AIM OF THE TASK
For each line in the data that includes "finish", make a copy.

_ _ _ _ _ _ _

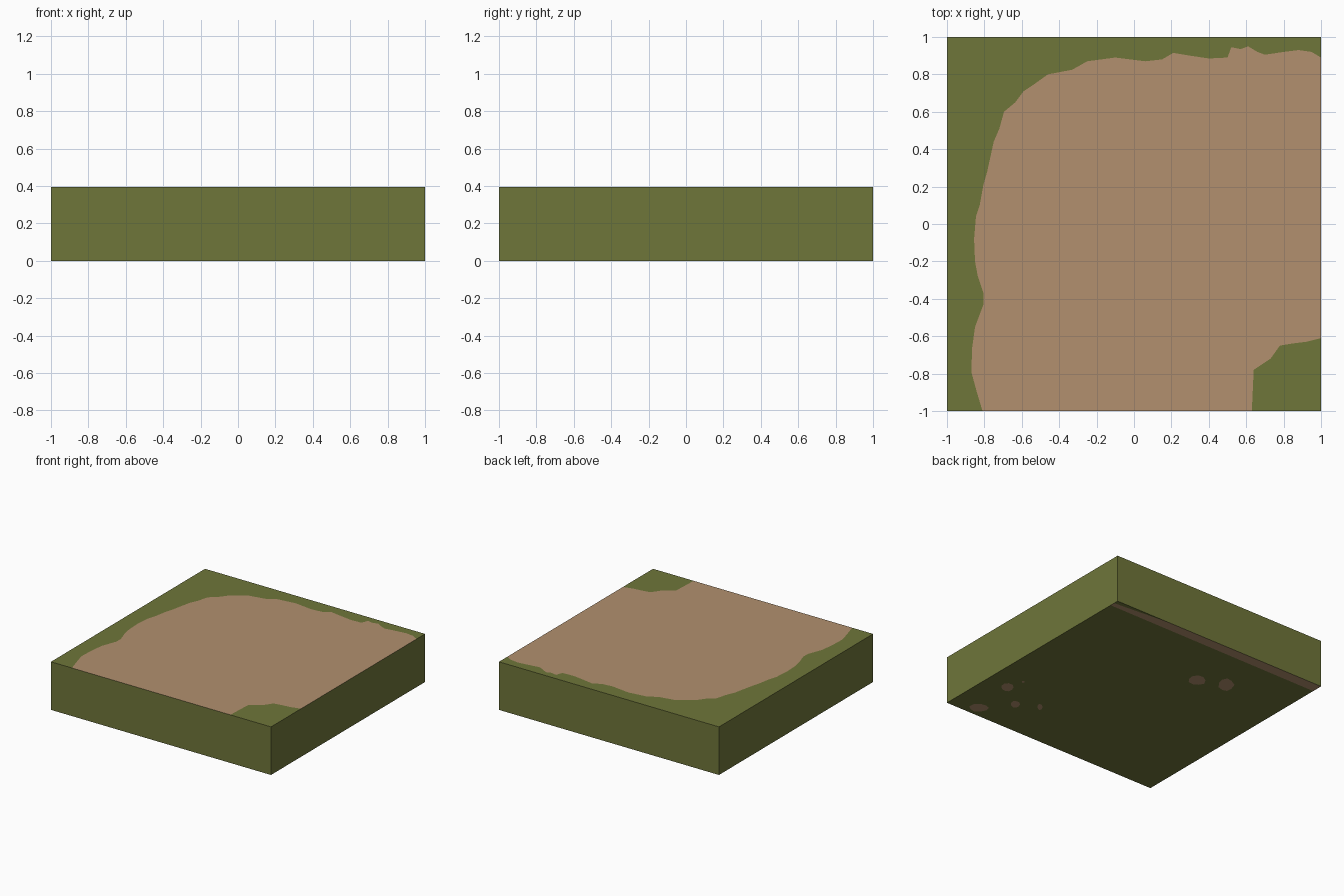
import bpy, bmesh, math, random
from mathutils import Vector
from mathutils.geometry import delaunay_2d_cdt

if "Cube" in bpy.data.objects:
    bpy.data.objects.remove(bpy.data.objects["Cube"])

random.seed(4)
H = 0.395


def srgb(r, g, b):
    f = lambda c: c / 12.92 if c <= 0.04045 else ((c + 0.055) / 1.055) ** 2.4
    return (f(r / 255), f(g / 255), f(b / 255), 1)


def material(name, rgb):
    m = bpy.data.materials.new(name)
    m.diffuse_color = srgb(*rgb)
    m.use_nodes = True
    m.node_tree.nodes["Principled BSDF"].inputs["Base Color"].default_value = m.diffuse_color
    return m


def inside(p, poly):
    hit = False
    for a, b in zip(poly, poly[1:] + poly[:1]):
        if (a[1] > p[1]) != (b[1] > p[1]):
            if p[0] < a[0] + (p[1] - a[1]) * (b[0] - a[0]) / (b[1] - a[1]):
                hit = not hit
    return hit


# sandy area on the top: ragged shoreline plus the notch in the front right corner
shore = [(-.81, -1), (-.84, -.9), (-.87, -.79), (-.865, -.66), (-.85, -.55), (-.805, -.43),
         (-.805, -.37), (-.835, -.28), (-.85, -.2), (-.855, -.08), (-.845, .04), (-.825, .1),
         (-.805, .21), (-.785, .28), (-.75, .44), (-.72, .51), (-.695, .6), (-.635, .65),
         (-.59, .71), (-.53, .75), (-.46, .8), (-.33, .825), (-.25, .87), (-.1, .89),
         (.06, .87), (.15, .88), (.21, .915), (.3, .9), (.4, .885), (.5, .89), (.52, .945),
         (.57, .935), (.61, .95), (.66, .92), (.7, .905), (.8, .92), (.88, .93), (.95, .92),
         (1, .89)]
notch = [(1, -.61), (.92, -.63), (.84, -.64), (.78, -.65), (.73, -.72), (.64, -.78), (.63, -1)]
top_sand = [shore + notch]

# sand on the underside: strip along the back edge and loose blotches
strip = [(1, .96), (.8, .975), (.5, 1), (-1, 1), (-1, .908), (1, .918)]


def blotch(cx, cy, a, b, n=9):
    e1, e2 = Vector((-.766, .643)), Vector((-.64, -.768))
    pts = []
    for i in range(n):
        t = 2 * math.pi * i / n
        r = random.uniform(.9, 1.1)
        p = Vector((cx, cy)) + e1 * (a * r * math.cos(t)) + e2 * (b * r * math.sin(t))
        pts.append((p.x, p.y))
    return pts


spots = [(.80, -.53, .049, .061), (.763, -.39, .011, .016), (.59, -.686, .034, .052),
         (.766, -.904, .073, .06), (.424, -.597, .019, .045), (-.226, .47, .066, .075),
         (-.437, .557, .058, .095)]
bottom_sand = [strip] + [blotch(*s) for s in spots]

bm = bmesh.new()


# cap: square cut along the sand outlines, coloured by which side a face lies on
def cap(z, polys, up):
    pts, edges = [], []
    for loop in [[(-1, -1), (1, -1), (1, 1), (-1, 1)]] + polys:
        s = len(pts)
        pts += [Vector(p) for p in loop]
        edges += [(s + i, s + (i + 1) % len(loop)) for i in range(len(loop))]
    co, _, tris, *_ = delaunay_2d_cdt(pts, edges, [], 0, 1e-5)
    vs = [bm.verts.new((p.x, p.y, z)) for p in co]
    for t in tris:
        a, b, c = (co[i] for i in t)
        area = (b - a).cross(c - a)
        if abs(area) < 1e-7:
            continue
        if (area > 0) != up:
            t = t[::-1]
        f = bm.faces.new([vs[i] for i in t])
        f.material_index = int(any(inside((a + b + c) / 3, p) for p in polys))
    return vs


low = cap(0, bottom_sand, False)
high = cap(H, top_sand, True)

# side walls, joined to every point on the cap borders
for axis in (0, 1):
    for s in (-1, 1):
        row = lambda vs: sorted((v for v in vs if abs(v.co[axis] - s) < 1e-4),
                                key=lambda v: v.co[1 - axis])
        bm.faces.new(row(low) + row(high)[::-1])

bmesh.ops.recalc_face_normals(bm, faces=bm.faces[:])
me = bpy.data.meshes.new("ground_block")
bm.to_mesh(me)
bm.free()
me.materials.append(material("grass green", (111, 118, 58)))
me.materials.append(material("sand tan", (178, 144, 110)))
ob = bpy.data.objects.new("ground_block", me)
bpy.context.collection.objects.link(ob)
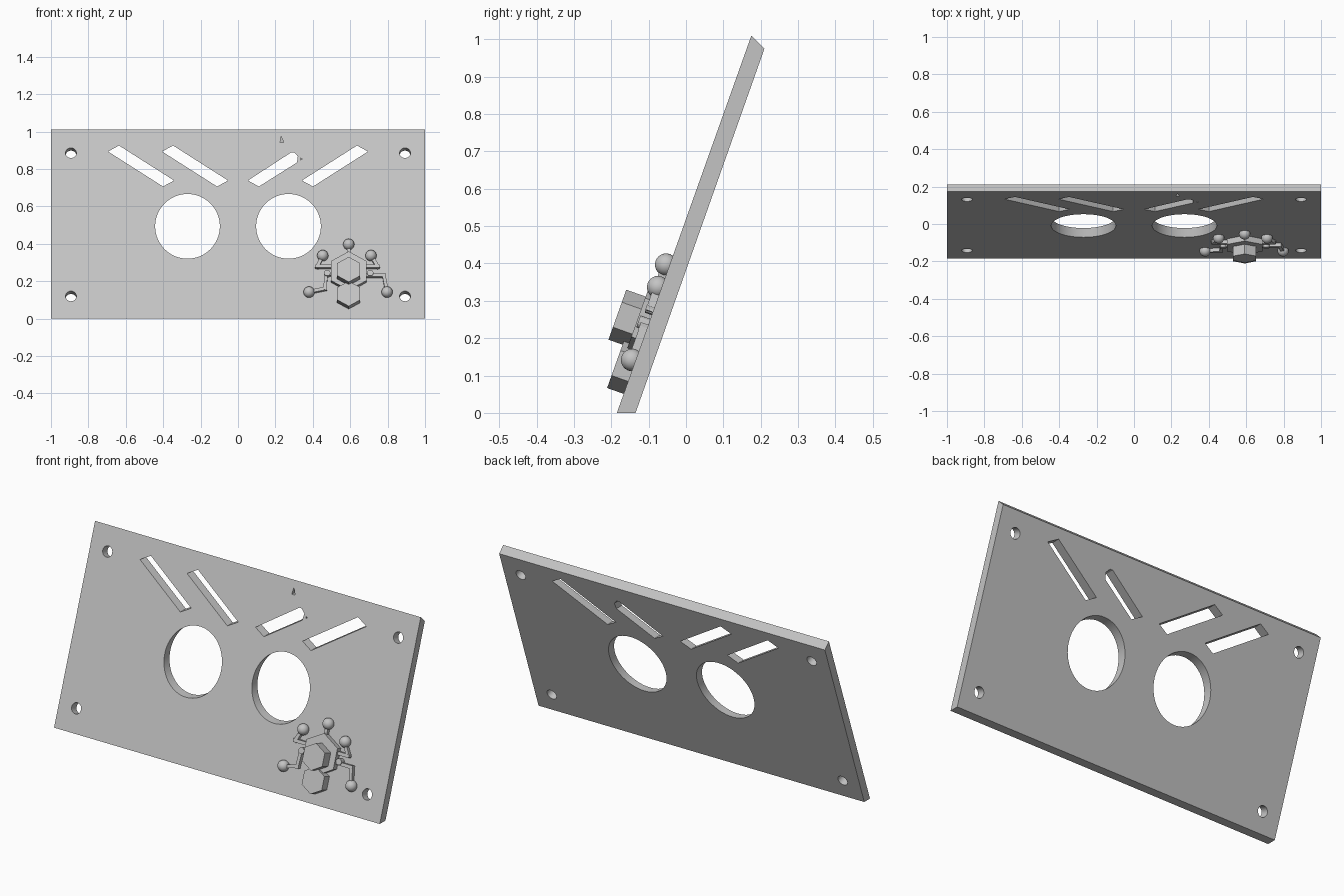
import bpy, bmesh, math
from mathutils import Matrix, Vector

if "Cube" in bpy.data.objects:
    bpy.data.objects.remove(bpy.data.objects["Cube"], do_unlink=True)

# One grey for everything
grey = bpy.data.materials.new("light grey")
grey.use_nodes = True
colour = (0.55, 0.55, 0.55, 1)
grey.diffuse_color = colour
for node in grey.node_tree.nodes:
    if node.type == 'BSDF_PRINCIPLED':
        node.inputs["Base Color"].default_value = colour

# Frames: tilted panel face (across, up the slope, outward) and upright front
TILT = math.atan2(0.36, 1.01)
FACE = Matrix.Translation((0, -0.185, 0)) @ Matrix.Rotation(math.pi / 2 - TILT, 4, 'X')
FRONT = Matrix.Rotation(math.pi / 2, 4, 'X')
SIDE = Matrix(((0, 0, 1, 0), (1, 0, 0, 0), (0, 1, 0, 0), (0, 0, 0, 1)))


def add_prism(bm, points, low, high, frame):
    """Extrude an anticlockwise outline between two depths of a frame."""
    base = [bm.verts.new(frame @ Vector((x, y, low))) for x, y in points]
    top = [bm.verts.new(frame @ Vector((x, y, high))) for x, y in points]
    bm.faces.new(base[::-1])
    bm.faces.new(top)
    for i in range(len(points)):
        j = (i + 1) % len(points)
        bm.faces.new((base[i], base[j], top[j], top[i]))


def ngon(x, y, r, sides, turn=0.0):
    return [(x + r * math.cos(turn + math.tau * i / sides),
             y + r * math.sin(turn + math.tau * i / sides)) for i in range(sides)]


def finish(name, bm):
    bmesh.ops.recalc_face_normals(bm, faces=bm.faces[:])
    mesh = bpy.data.meshes.new(name)
    bm.to_mesh(mesh)
    bm.free()
    mesh.materials.append(grey)
    obj = bpy.data.objects.new(name, mesh)
    bpy.context.collection.objects.link(obj)
    return obj


def activate(obj):
    bpy.ops.object.select_all(action='DESELECT')
    obj.select_set(True)
    bpy.context.view_layer.objects.active = obj


# Leaning panel from its side profile
bm = bmesh.new()
add_prism(bm, [(-0.185, 0), (-0.135, 0), (0.21, 0.975), (0.175, 1.01)], -1, 1, SIDE)
panel = finish("panel", bm)

# Cutters: round windows, slanted slots, screw holes and small nicks
bm = bmesh.new()
for side in (-1, 1):
    add_prism(bm, ngon(side * 0.27, 0.493, 0.173, 64), -0.5, 0.5, FRONT)
    for s in (0.127, 0.94):
        add_prism(bm, ngon(side * 0.893, s, 0.029, 24), -0.2, 0.2, FACE)

outer = [(0.342, 0.738), (0.401, 0.706), (0.695, 0.893), (0.636, 0.925)]
inner = [(x - 0.289, z) for x, z in outer]
clipped = inner[:2] + [(0.315, 0.834), (0.32, 0.867), (0.3, 0.888), (0.284, 0.888)]
for slot in (outer, clipped, [(-x, z) for x, z in outer], [(-x, z) for x, z in inner]):
    add_prism(bm, slot, -0.5, 0.5, FRONT)
add_prism(bm, [(0.225, 0.94), (0.245, 0.94), (0.23, 0.975)], -0.175, 0.1, FRONT)
add_prism(bm, ngon(0.338, 0.853, 0.006, 3), -0.14, 0.1, FRONT)
cutter = finish("panel_cutter", bm)
cutter.hide_render = True

cut = panel.modifiers.new("openings", 'BOOLEAN')
cut.operation = 'DIFFERENCE'
cut.solver = 'EXACT'
cut.object = cutter
activate(panel)
bpy.ops.object.modifier_apply(modifier=cut.name)
bpy.data.objects.remove(cutter, do_unlink=True)
activate(panel)
bpy.ops.object.shade_smooth_by_angle(angle=math.radians(30))

# Hexagonal bug body: base plate, tail block and raised block
CX = 0.592
for name, s, radius, height in (("body_plate", 0.26, 0.11, 0.032),
                                ("tail_block", 0.125, 0.071, 0.047),
                                ("raised_block", 0.248, 0.071, 0.087)):
    bm = bmesh.new()
    add_prism(bm, ngon(CX, s, radius, 6, math.pi / 6), -0.01, height, FACE)
    finish(name, bm)

# Bent legs, each listed from the foot to the body
legs = {
    "head": [(0, 0.418), (0, 0.34)],
    "upper_right": [(-0.139, 0.354), (-0.168, 0.29), (-0.08, 0.29)],
    "upper_left": [(0.119, 0.354), (0.155, 0.29), (0.08, 0.29)],
    "lower_right": [(-0.212, 0.147), (-0.126, 0.165), (-0.122, 0.248), (-0.08, 0.248)],
    "lower_left": [(0.205, 0.147), (0.188, 0.24), (0.08, 0.24)],
}
HALF = 0.009
for name, path in legs.items():
    bm = bmesh.new()
    for i, (a, b) in enumerate(zip(path, path[1:])):
        a, b = Vector(a), Vector(b)
        along = (b - a).normalized() * HALF
        across = Vector((-along.y, along.x))
        corners = (a - along - across, b + along - across,
                   b + along + across, a - along + across)
        add_prism(bm, [(CX + p.x, p.y) for p in corners], -0.01, 0.02 + i * 0.001, FACE)
    finish(name + "_leg", bm)

    # Rounded foot
    bm = bmesh.new()
    x, s = path[0]
    bmesh.ops.create_uvsphere(bm, u_segments=24, v_segments=12, radius=0.03,
                              matrix=FACE @ Matrix.Translation((CX + x, s, 0.009)))
    foot = finish(name + "_foot", bm)
    activate(foot)
    bpy.ops.object.shade_smooth_by_angle(angle=math.radians(40))

# Small hip joints either side of the body
for name, x in (("right_hip", -0.115), ("left_hip", 0.115)):
    bm = bmesh.new()
    add_prism(bm, ngon(CX + x, 0.25, 0.017, 16), -0.01, 0.028, FACE)
    finish(name, bm)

_ _ _ _ _ _ _

TASK OUTPUT
def finish(name, bm):
panel = finish("panel", bm)
cutter = finish("panel_cutter", bm)
    finish(name, bm)
    finish(name + "_leg", bm)
    foot = finish(name + "_foot", bm)
    finish(name, bm)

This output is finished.